Danny and the Deep Blue Sea

The slapstick shenanigans of Molière did little to prepare audience members for the dark humor of John Patrick Stanley’s Danny and the Deep Blue Sea. “[The contrast is] pretty sharp actually, if you watch them back-to-back,” Belton said.

Danny concerns only two characters, Danny (first-year computer science major Matt Goldfarb) and Roberta (junior English major Julie Brown). The play begins when Danny and Roberta meet in a bar, making small talk over beer and pretzels — if by small talk you mean intimate personal stories, shouting matches, and attempts at strangulation. By the time the audience learns Roberta’s name, she’s already confessed a number of details regarding her sex life. Danny and Roberta later make a trip back to her place, where the two seem to go through every stage in the relationship book at light speed. In less than 24 hours, the two have gone from cautious to enamored, then giddy to jaded — faster than you can say “The honeymoon is over.”
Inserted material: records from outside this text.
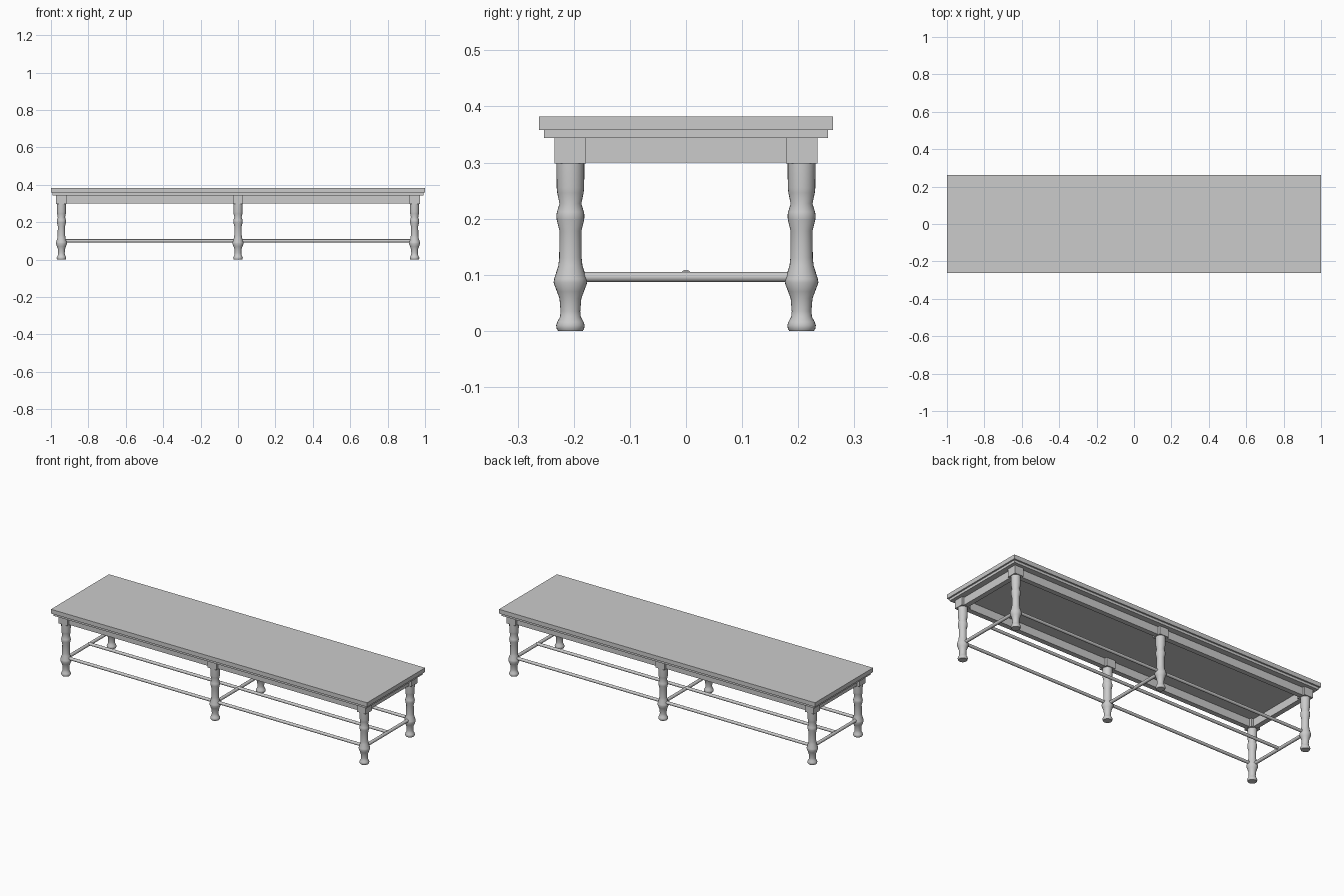
import bpy, bmesh
from math import sin, cos, pi
from mathutils import Vector

if "Cube" in bpy.data.objects:
    bpy.data.objects.remove(bpy.data.objects["Cube"])

LEG_X, LEG_Y = 0.944, 0.206


def finish(name, bm, smooth=False):
    bmesh.ops.recalc_face_normals(bm, faces=bm.faces)
    mesh = bpy.data.meshes.new(name)
    bm.to_mesh(mesh)
    bm.free()
    ob = bpy.data.objects.new(name, mesh)
    bpy.context.collection.objects.link(ob)
    if smooth:
        bpy.ops.object.select_all(action='DESELECT')
        ob.select_set(True)
        bpy.context.view_layer.objects.active = ob
        bpy.ops.object.shade_smooth_by_angle(angle=0.6)
    return ob


def box(name, half_x, half_y, z0, z1, x=0, y=0):
    bm = bmesh.new()
    bmesh.ops.create_cube(bm, size=1)
    for v in bm.verts:
        v.co = Vector((x + v.co.x * 2 * half_x, y + v.co.y * 2 * half_y,
                       z0 + (v.co.z + 0.5) * (z1 - z0)))
    return finish(name, bm)


def turned(name, profile, x, y, sides=24):
    bm = bmesh.new()
    rings = [[bm.verts.new((x + r * cos(2 * pi * i / sides),
                            y + r * sin(2 * pi * i / sides), z))
              for i in range(sides)] for r, z in profile]
    for a, b in zip(rings, rings[1:]):
        for i in range(sides):
            j = (i + 1) % sides
            bm.faces.new((a[i], a[j], b[j], b[i]))
    bm.faces.new(rings[0])
    bm.faces.new(rings[-1])
    return finish(name, bm, True)


def rod(name, start, end, radius):
    start, end = Vector(start), Vector(end)
    axis = end - start
    bm = bmesh.new()
    bmesh.ops.create_cone(bm, cap_ends=True, segments=16, radius1=radius,
                          radius2=radius, depth=axis.length)
    turn = axis.to_track_quat('Z', 'Y')
    for v in bm.verts:
        v.co = turn @ v.co + (start + end) / 2
    return finish(name, bm, True)


# Table top and the moulding under it
box("table_top", 1.0, 0.262, 0.358, 0.382)
box("top_moulding", 0.991, 0.253, 0.344, 0.358)

# Apron frame
for s, side in ((-1, "front"), (1, "back")):
    box(side + "_apron", LEG_X, 0.014, 0.300, 0.344, y=s * LEG_Y)
for s, side in ((-1, "left"), (1, "right")):
    box(side + "_apron", 0.014, LEG_Y, 0.300, 0.344, x=s * LEG_X)

# Turned legs with square blocks on top
leg_profile = [(0.022, 0), (0.0245, 0.004), (0.0255, 0.010), (0.0235, 0.016),
               (0.0185, 0.025), (0.0175, 0.035), (0.0195, 0.058),
               (0.024, 0.070), (0.030, 0.086), (0.029, 0.093),
               (0.0215, 0.116), (0.020, 0.130), (0.0195, 0.178),
               (0.0245, 0.198), (0.025, 0.206), (0.024, 0.212),
               (0.0195, 0.227), (0.0235, 0.246), (0.0245, 0.255),
               (0.025, 0.300)]
for x, column in ((-LEG_X, "left"), (0, "middle"), (LEG_X, "right")):
    for s, row in ((-1, "front"), (1, "back")):
        turned(f"{row}_{column}_leg", leg_profile, x, s * LEG_Y)
        box(f"{row}_{column}_leg_block", 0.028, 0.028, 0.298, 0.344, x, s * LEG_Y)
    # Cross stretcher between each pair of legs
    rod(column + "_cross_stretcher", (x, -LEG_Y, 0.096), (x, LEG_Y, 0.096), 0.009)

# Long stretchers along the table
for y, row in ((-LEG_Y, "front"), (0, "centre"), (LEG_Y, "back")):
    rod(row + "_long_stretcher", (-LEG_X, y, 0.1005), (LEG_X, y, 0.1005), 0.0085)
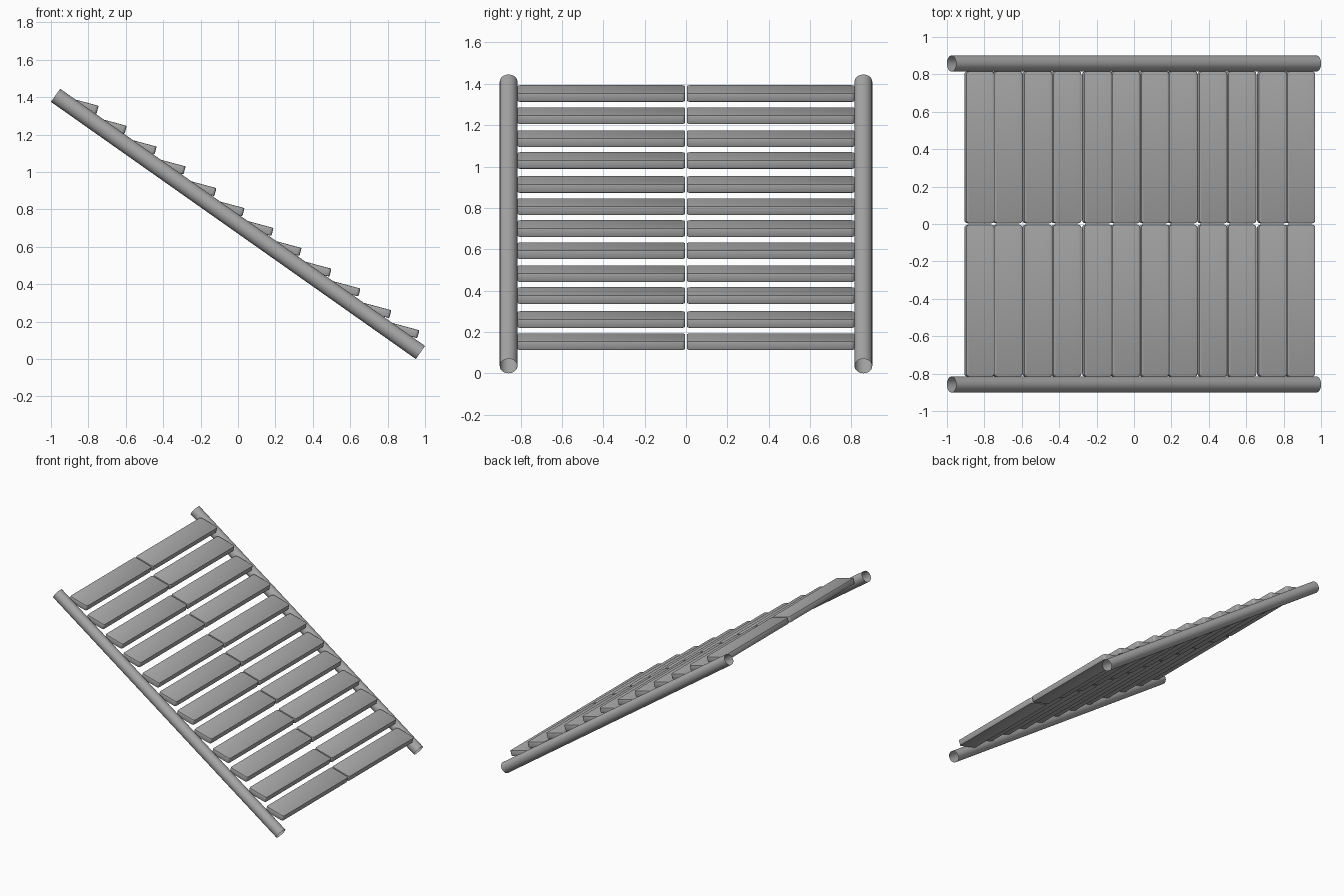
import bpy, bmesh, math
from mathutils import Matrix, Vector

cube = bpy.data.objects.get("Cube")
if cube:
    bpy.data.objects.remove(cube, do_unlink=True)

grey = bpy.data.materials.new("plain grey")
grey.use_nodes = True
colour = (0.4, 0.4, 0.4, 1)
grey.diffuse_color = colour
grey.node_tree.nodes["Principled BSDF"].inputs["Base Color"].default_value = colour


def finish(bm, name):
    mesh = bpy.data.meshes.new(name)
    bm.to_mesh(mesh)
    bm.free()
    mesh.materials.append(grey)
    obj = bpy.data.objects.new(name, mesh)
    bpy.context.collection.objects.link(obj)
    bpy.ops.object.select_all(action='DESELECT')
    obj.select_set(True)
    bpy.context.view_layer.objects.active = obj
    bpy.ops.object.shade_smooth_by_angle(angle=math.radians(40))
    return obj


def rail(name, y):
    """Open sloping tube along one side."""
    top, foot = Vector((-0.9755, y, 1.41)), Vector((0.9755, y, 0.035))
    axis = foot - top
    turn = axis.to_track_quat('Z', 'Y').to_matrix().to_4x4()
    bm = bmesh.new()
    bmesh.ops.create_cone(bm, cap_ends=False, segments=32, radius1=0.0427,
                          radius2=0.0427, depth=axis.length,
                          matrix=Matrix.Translation((top + foot) / 2) @ turn)
    return finish(bm, name)


def slat(name, x, y, z):
    """Tilted plank with rounded corners and softened edges."""
    bm = bmesh.new()
    bmesh.ops.create_cube(bm, size=1)
    bmesh.ops.scale(bm, vec=(0.157, 0.812, 0.044), verts=bm.verts)
    upright = [e for e in bm.edges
               if abs(e.verts[0].co.z - e.verts[1].co.z) > 0.01]
    bmesh.ops.bevel(bm, geom=upright, offset=0.016, segments=3,
                    profile=0.5, affect='EDGES')
    rims = [e for e in bm.edges
            if abs(e.verts[0].co.z - e.verts[1].co.z) < 0.01]
    bmesh.ops.bevel(bm, geom=rims, offset=0.005, segments=2,
                    profile=0.5, affect='EDGES')
    tilt = Matrix.Rotation(math.radians(15), 4, 'Y')
    bmesh.ops.transform(bm, matrix=Matrix.Translation((x, y, z)) @ tilt,
                        verts=bm.verts)
    return finish(bm, name)


# Slats: a group of six uneven steps, repeated further down the slope
steps = [(0, 0), (0.15, 0.107), (0.31, 0.218),
         (0.465, 0.324), (0.63, 0.44), (0.78, 0.547)]
for side, sign in (("left", 1), ("right", -1)):
    # left and right follow the model's own sides, front facing -y
    label = "back" if sign > 0 else "front"
    rail(label + "_rail", sign * 0.858)
    for group in range(2):
        for i, (dx, drop) in enumerate(steps):
            slat(f"{label}_slat_{group * len(steps) + i + 1}",
                 -0.8265 + dx + group * 0.935, sign * 0.41,
                 1.353 - drop - group * 0.653)
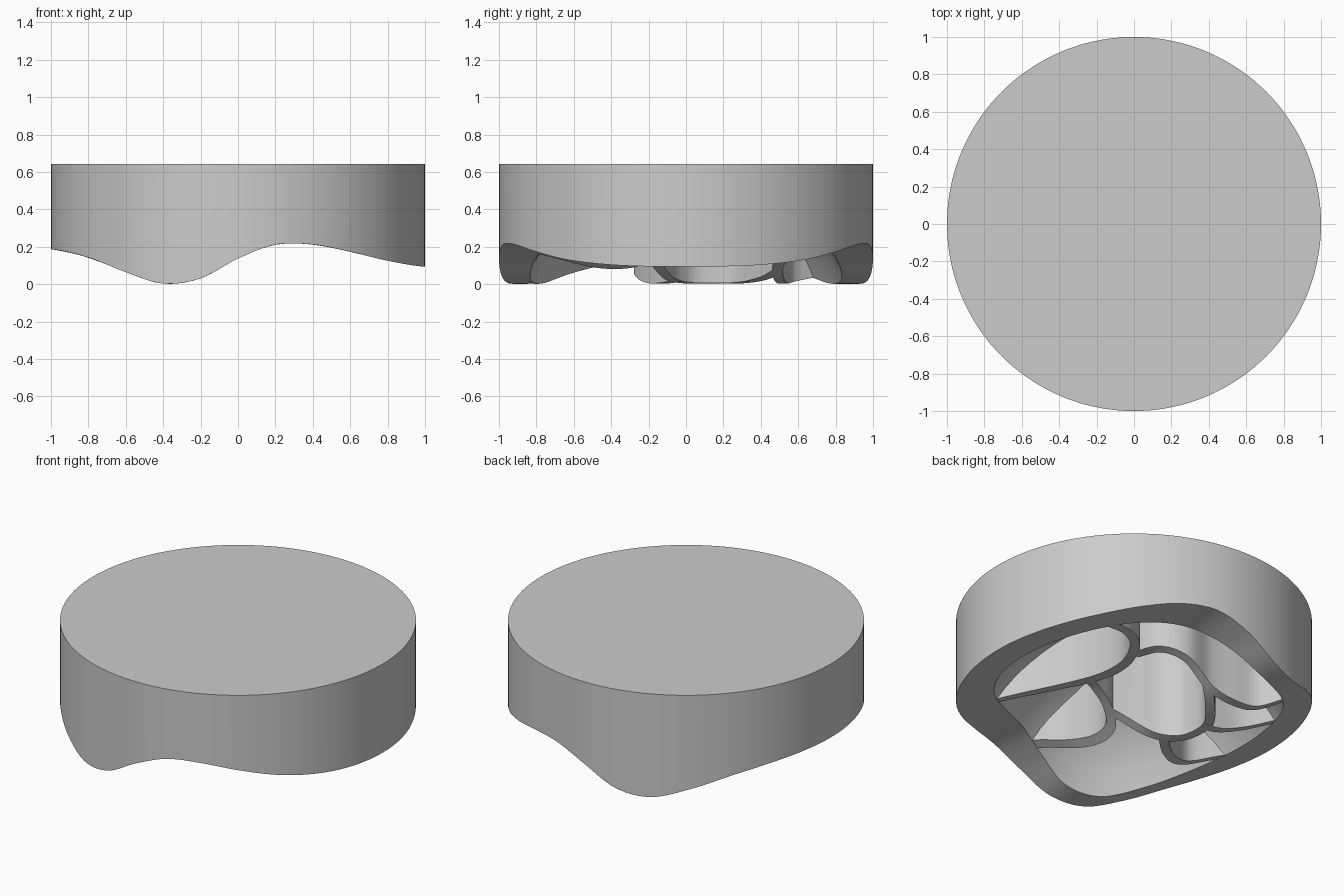
import bpy, bmesh, math
from mathutils import Vector

if "Cube" in bpy.data.objects:
    bpy.data.objects.remove(bpy.data.objects["Cube"])

TOP, SEGMENTS = 0.643, 144
DOME_RADIUS, DOME_CENTRE = 0.93, -0.33
RIB_WIDTH, RIB_TOP = 0.055, 0.615

grey = bpy.data.materials.new("plain grey")
grey.use_nodes = True
grey.diffuse_color = (0.6, 0.6, 0.6, 1)
grey.node_tree.nodes["Principled BSDF"].inputs["Base Color"].default_value = (0.6, 0.6, 0.6, 1)


def catmull(a, b, c, d, t):
    return 0.5 * (2 * b + (c - a) * t + (2 * a - 5 * b + 4 * c - d) * t * t
                  + (3 * b - a - 3 * c + d) * t ** 3)


# Height of the wavy underside at evenly spaced x from -1 to 1
WAVE = [0.187, 0.142, 0.064, 0.003, 0.031, 0.137, 0.211, 0.212, 0.173, 0.125, 0.093]


def wave(x):
    p = (max(-1, min(1, x)) + 1) * 5
    i = min(int(p), 9)
    a, d = WAVE[max(i - 1, 0)], WAVE[min(i + 2, 10)]
    return catmull(a, WAVE[i], WAVE[i + 1], d, p - i)


def finish(name, bm):
    bmesh.ops.recalc_face_normals(bm, faces=bm.faces)
    mesh = bpy.data.meshes.new(name)
    for face in bm.faces:
        face.smooth = True
    bm.to_mesh(mesh)
    bm.free()
    mesh.set_sharp_from_angle(angle=math.radians(35))
    mesh.materials.append(grey)
    obj = bpy.data.objects.new(name, mesh)
    bpy.context.collection.objects.link(obj)


def bridge(bm, a, b):
    n = len(a)
    for i in range(n):
        bm.faces.new((a[i], a[(i + 1) % n], b[(i + 1) % n], b[i]))


# Round body: flat top, wavy rim, domed hollow underneath
def dome(r):
    return DOME_CENTRE + math.sqrt(DOME_RADIUS ** 2 - r * r)


def rim_radius(angle):
    """Radius at which the dome meets the wavy underside."""
    r = 0.8
    for _ in range(30):
        r = math.sqrt(DOME_RADIUS ** 2 - (wave(r * math.cos(angle)) - DOME_CENTRE) ** 2)
    return r


ANGLES = [math.tau * i / SEGMENTS for i in range(SEGMENTS)]
INNER = [rim_radius(a) for a in ANGLES]


def ring(bm, radii, height):
    return [bm.verts.new((r * math.cos(a), r * math.sin(a), height(r, r * math.cos(a))))
            for r, a in zip(radii, ANGLES)]


bm = bmesh.new()
outer = [1] * SEGMENTS
rings = [
    ring(bm, outer, lambda r, x: TOP),
    ring(bm, outer, lambda r, x: wave(x)),
    ring(bm, [(1 + r) / 2 for r in INNER], lambda r, x: wave(x)),
]
for k in range(16):
    rings.append(ring(bm, [r * (1 - k / 16) for r in INNER], lambda r, x: dome(r)))
for a, b in zip(rings, rings[1:]):
    bridge(bm, a, b)
bm.faces.new(rings[0])
bm.faces.new(rings[-1])
finish("body", bm)


# Curved dividing ribs under the top
def rib(name, points, steps=8):
    pts = [Vector(p) for p in points]
    pts = [2 * pts[0] - pts[1]] + pts + [2 * pts[-1] - pts[-2]]
    path = [catmull(*pts[i:i + 4], k / steps)
            for i in range(len(pts) - 3) for k in range(steps)] + [pts[-2]]
    bm = bmesh.new()
    sections = []
    for i, p in enumerate(path):
        along = path[min(i + 1, len(path) - 1)] - path[max(i - 1, 0)]
        side = Vector((-along.y, along.x)).normalized() * RIB_WIDTH / 2
        l, r = p + side, p - side
        sections.append([bm.verts.new(v) for v in (
            (l.x, l.y, wave(l.x) + 0.002), (r.x, r.y, wave(r.x) + 0.002),
            (r.x, r.y, RIB_TOP), (l.x, l.y, RIB_TOP))])
    for a, b in zip(sections, sections[1:]):
        bridge(bm, a, b)
    bm.faces.new(sections[0])
    bm.faces.new(sections[-1])
    finish(name, bm)


rib("long_rib", [(0.6, -0.67), (0.54, -0.585), (0.37, -0.34), (0.24, -0.07), (0.215, 0.165),
                 (0.295, 0.36), (0.44, 0.47), (0.64, 0.53)])
rib("left_pocket_rib", [(0.1, -0.86), (0.065, -0.76), (-0.03, -0.58), (-0.075, -0.415),
                        (-0.055, -0.27), (0.045, -0.178), (0.16, -0.13), (0.24, -0.1)])
rib("centre_upper_rib", [(0.235, 0.29), (0.18, 0.44), (0.05, 0.515), (-0.125, 0.49),
                         (-0.295, 0.51), (-0.455, 0.55), (-0.56, 0.7)])
rib("centre_lower_rib", [(-0.125, 0.49), (-0.235, 0.385), (-0.345, 0.235), (-0.345, 0.06),
                         (-0.26, -0.055), (-0.132, -0.125), (0.02, -0.195)])
rib("side_rib", [(-0.345, 0.205), (-0.56, 0.24), (-0.73, 0.33), (-0.82, 0.38)])
rib("small_pocket_rib", [(-0.26, -0.055), (-0.385, -0.16), (-0.575, -0.25),
                         (-0.75, -0.195), (-0.85, -0.14)])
The play is refreshing in its uniqueness: Though rugged, bearded, and demonstrative of a tendency towards physical violence, Danny is clearly the more vulnerable of the two characters. It’s up to Roberta to encourage him about everything: his life, their future. Danny is inspiring, though not without flaws. Typical of a modern play, the audience thought it was over after the first scene. (And, in retrospect, maybe it should have been — the dialogue grew progressively less compelling.) Also, Danny was the type of play where you spend half the time waiting for someone to say “deep blue sea” so as to figure out what the hell the title even means.

As for the acting, it was impeccable. Goldfarb delivered the wounded, brooding Danny with heart-wrenching precision. Likewise impressive was Brown, able to capture the multiple dimensions of Roberta, probably the more complicated of the two characters.